# [Extracted information]
======

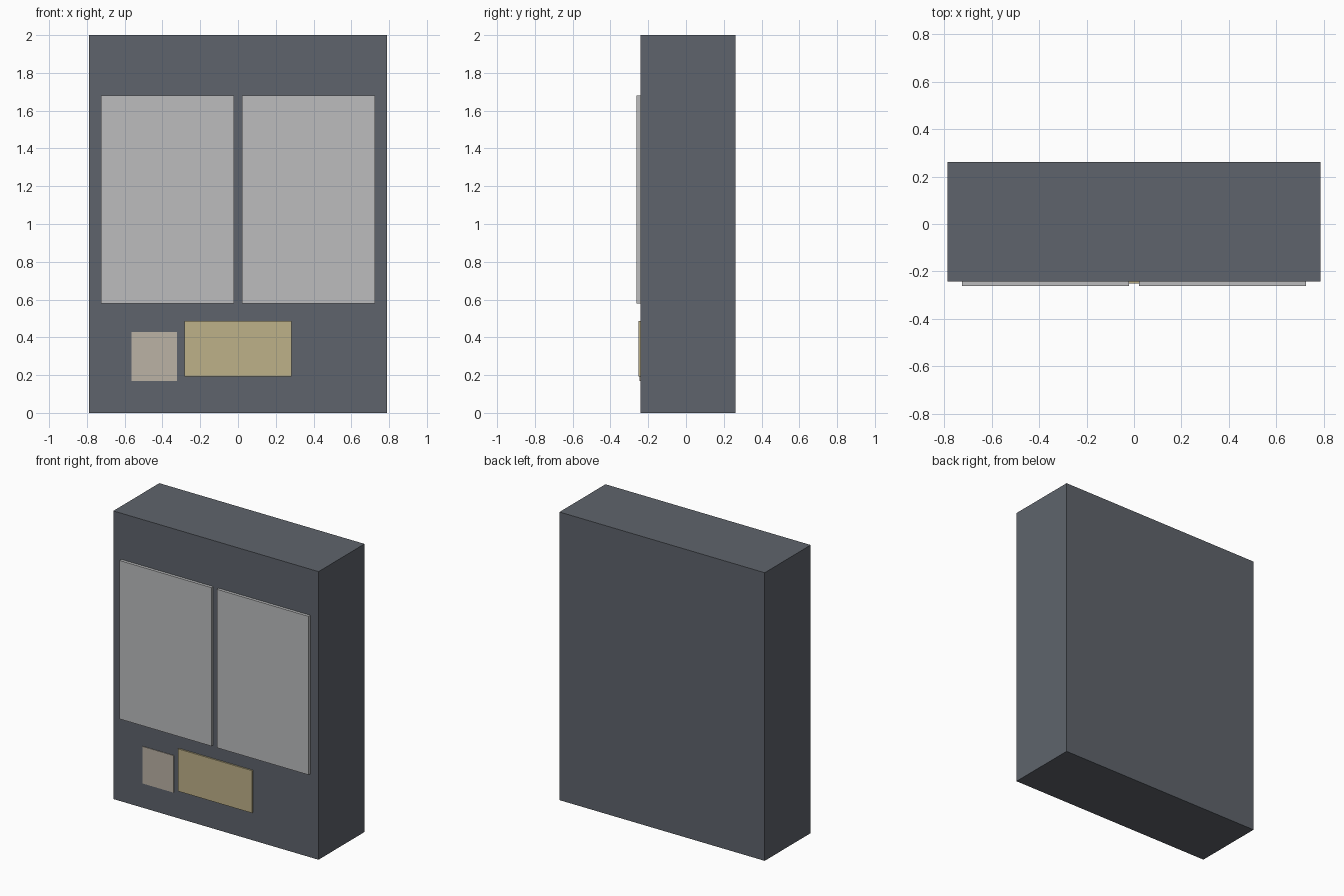
import bpy
import bmesh

if "Cube" in bpy.data.objects:
    bpy.data.objects.remove(bpy.data.objects["Cube"], do_unlink=True)


def material(name, rgb):
    m = bpy.data.materials.new(name)
    m.use_nodes = True
    colour = (*rgb, 1.0)
    m.diffuse_color = colour
    m.node_tree.nodes["Principled BSDF"].inputs["Base Color"].default_value = colour
    return m


def box(name, mat, x, y, z):
    """Box spanning the (low, high) ranges given for each axis."""
    bm = bmesh.new()
    bmesh.ops.create_cube(bm, size=1.0)
    for v in bm.verts:
        v.co = [r[0] if c < 0 else r[1] for c, r in zip(v.co, (x, y, z))]
    mesh = bpy.data.meshes.new(name)
    bm.to_mesh(mesh)
    bm.free()
    mesh.materials.append(mat)
    obj = bpy.data.objects.new(name, mesh)
    bpy.context.collection.objects.link(obj)
    return obj


slate = material("slate_grey", (0.114, 0.127, 0.150))
pale = material("pale_grey", (0.503, 0.506, 0.515))
gold = material("dull_gold", (0.515, 0.440, 0.250))
beige = material("beige", (0.497, 0.445, 0.376))

FRONT = -0.242   # front face of the cabinet
SINK = -0.235    # plates reach slightly into the cabinet

# Cabinet body
box("cabinet_body", slate, (-0.788, 0.788), (FRONT, 0.262), (0, 2))

# Pair of large front panels
for side, s in (("left", 1), ("right", -1)):
    box(side + "_panel", pale, sorted((s * 0.021, s * 0.725)),
        (-0.262, SINK), (0.58, 1.68))

# Tray cover and small plate below the panels
box("tray_cover", gold, (-0.284, 0.284), (-0.252, SINK), (0.193, 0.487))
box("small_plate", beige, (-0.563, -0.323), (-0.246, SINK), (0.17, 0.427))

======

# [Description of the task]
Wherever the word "materials" turns up in a line of the entries above, copy that line.

# [Task solution]
    m = bpy.data.materials.new(name)
    mesh.materials.append(mat)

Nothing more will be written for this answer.